The Obama administration has proposed rules that would encourage transparency and restricting aid at schools with low repayment rates. At some of the schools, 90 percent of revenue comes from student financial aid.
Last year, students attending for-profits received more than $26.5 billion in federal aid. When they don’t graduate or can’t find work when they do, their loans go unpaid. Shareholders, meanwhile, often fare quite well.
The policy debate whether the for-profits can serve both students and shareholders is as yet unresolved, but publicly traded corporations have a duty to maximize shareholder returns, according to University of Minnesota Professor Brett McDonnell. Protecting investors’ interests doesn’t necessarily mean neglecting those of other groups, such as students or employees, he said.
“The long-term interests of students, faculty and shareholders are often the same,” McDonnell said. “Practices that harm students ultimately harm shareholders.”

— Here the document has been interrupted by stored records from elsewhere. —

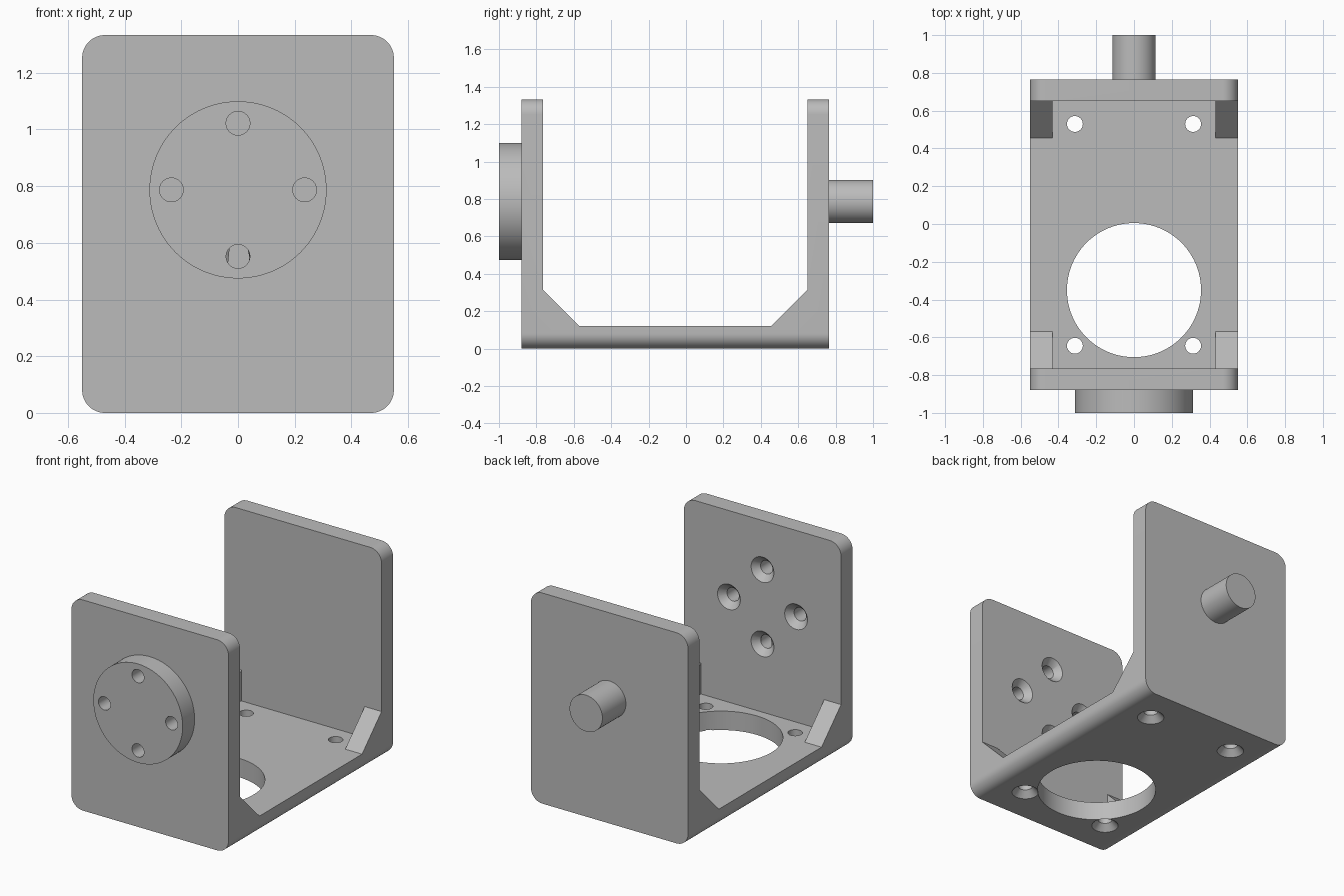
import bpy, bmesh, math
from mathutils import Matrix, Vector

cube = bpy.data.objects.get("Cube")
if cube:
    bpy.data.objects.remove(cube, do_unlink=True)

# Main dimensions
HALF_W, HEIGHT, CORNER = 0.55, 1.333, 0.08
FRONT, BACK, WALL = -0.88, 0.765, 0.115
FLOOR, GUSSET, GUSSET_X = 0.12, 0.195, 0.432
AXIS_Z, HOLE_R, SINK_R, SINK_D = 0.787, 0.042, 0.08, 0.04
MID = (FRONT + BACK) / 2

grey = bpy.data.materials.new("plain grey")
grey.use_nodes = True
grey.diffuse_color = (0.5, 0.5, 0.5, 1)
grey.node_tree.nodes["Principled BSDF"].inputs["Base Color"].default_value = (0.5, 0.5, 0.5, 1)


def finish(name, bm):
    bmesh.ops.recalc_face_normals(bm, faces=bm.faces)
    mesh = bpy.data.meshes.new(name)
    bm.to_mesh(mesh)
    bm.free()
    mesh.materials.append(grey)
    obj = bpy.data.objects.new(name, mesh)
    bpy.context.collection.objects.link(obj)
    return obj


def prism(name, points, offset):
    """Extrude a closed outline along the offset vector."""
    bm = bmesh.new()
    face = bm.faces.new([bm.verts.new(p) for p in points])
    new = bmesh.ops.extrude_face_region(bm, geom=[face])["geom"]
    verts = [v for v in new if isinstance(v, bmesh.types.BMVert)]
    bmesh.ops.translate(bm, verts=verts, vec=offset)
    return finish(name, bm)


def rod(name, start, end, r1, r2=None, sides=64):
    """Cylinder or cone between two points."""
    start, end = Vector(start), Vector(end)
    axis = end - start
    place = Matrix.Translation((start + end) / 2) @ axis.to_track_quat("Z", "Y").to_matrix().to_4x4()
    bm = bmesh.new()
    bmesh.ops.create_cone(bm, cap_ends=True, segments=sides, radius1=r1,
                          radius2=r1 if r2 is None else r2, depth=axis.length, matrix=place)
    return finish(name, bm)


def select(obj):
    bpy.ops.object.select_all(action="DESELECT")
    obj.select_set(True)
    bpy.context.view_layer.objects.active = obj


def cut(target, cutter):
    mod = target.modifiers.new("cut", "BOOLEAN")
    mod.operation, mod.solver, mod.object = "DIFFERENCE", "EXACT", cutter
    select(target)
    bpy.ops.object.modifier_apply(modifier=mod.name)
    bpy.data.objects.remove(cutter, do_unlink=True)


# Bracket: rounded block, hollowed into a U with four corner gussets
outline = []
for i, (sx, sz) in enumerate([(1, 1), (-1, 1), (-1, -1), (1, -1)]):
    cx = sx * (HALF_W - CORNER)
    cz = HEIGHT / 2 + sz * (HEIGHT / 2 - CORNER)
    for step in range(13):
        a = math.radians(90 * i + 7.5 * step)
        outline.append((cx + CORNER * math.cos(a), FRONT, cz + CORNER * math.sin(a)))
bracket = prism("bracket", outline, (0, BACK - FRONT, 0))

y0, y1, top = FRONT + WALL, BACK - WALL, HEIGHT + 1
hollow = [(y0, top), (y0, FLOOR + GUSSET), (y0 + GUSSET, FLOOR),
          (y1 - GUSSET, FLOOR), (y1, FLOOR + GUSSET), (y1, top)]
cut(bracket, prism("hollow_cutter", [(-1, y, z) for y, z in hollow], (2, 0, 0)))
channel = [(y0, top), (y0, FLOOR), (y1, FLOOR), (y1, top)]
cut(bracket, prism("channel_cutter", [(-GUSSET_X, y, z) for y, z in channel],
                   (2 * GUSSET_X, 0, 0)))

# Large opening in the base
cut(bracket, rod("opening_cutter", (0, -0.35, -0.1), (0, -0.35, FLOOR + 0.05), 0.355, sides=96))

# Base screw holes, countersunk from below
for x in (-0.313, 0.313):
    for y in (MID - 0.587, MID + 0.587):
        cut(bracket, rod("hole_cutter", (x, y, -0.1), (x, y, FLOOR + 0.05), HOLE_R, sides=32))
        cut(bracket, rod("sink_cutter", (x, y, -SINK_D), (x, y, SINK_D),
                         2 * SINK_R - HOLE_R, HOLE_R, 32))

# Round flange on the front wall and shaft on the back wall
flange = rod("flange", (0, -1, AXIS_Z), (0, FRONT, AXIS_Z), 0.3125, sides=96)
shaft = rod("shaft", (0, BACK, AXIS_Z), (0, 1, AXIS_Z), 0.115)

# Flange screw holes, countersunk from inside the bracket
for dx, dz in ((1, 0), (-1, 0), (0, 1), (0, -1)):
    x, z = 0.235 * dx, AXIS_Z + 0.235 * dz
    for part in (bracket, flange):
        cut(part, rod("hole_cutter", (x, -1.1, z), (x, y0 + 0.1, z), HOLE_R, sides=32))
    cut(bracket, rod("sink_cutter", (x, y0 + SINK_D, z), (x, y0 - SINK_D, z),
                     2 * SINK_R - HOLE_R, HOLE_R, 32))

for part in (bracket, flange, shaft):
    select(part)
    bpy.ops.object.shade_smooth_by_angle(angle=math.radians(30))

Shareholders frequently sue when the price of a stock plummets suddenly, but the bar for allowing the suits to go forward is higher than for other suits, added Niels Schaumann, vice dean for faculty at William Mitchell College of Law.
The first goal in such a suit is always to get a judge to order the defendant to provide discovery materials. The evidence may help plaintiffs form specific allegations, but just as often the mere fact that the expensive, laborious process can go forward is enough to prompt a settlement, he said.
“In every case it’s about whether they are granted discovery,” said Schaumann. “That means they can depose directors, the CEO — it gets expensive and difficult, and most corporations would rather pay to make it go away.”
The number of students attending for-profits has mushroomed in recent years. Although most are much more expensive than their public counterparts, they are often quicker and more convenient than community colleges — particularly for working adults.
The plan to tie the universities’ eligibility for aid to repayment rates would not go into effect until 2012, but its future is uncertain. The next chairman of the House Committee on Education and Labor, Minnesota Rep. John Kline, a Republican, opposes the rules.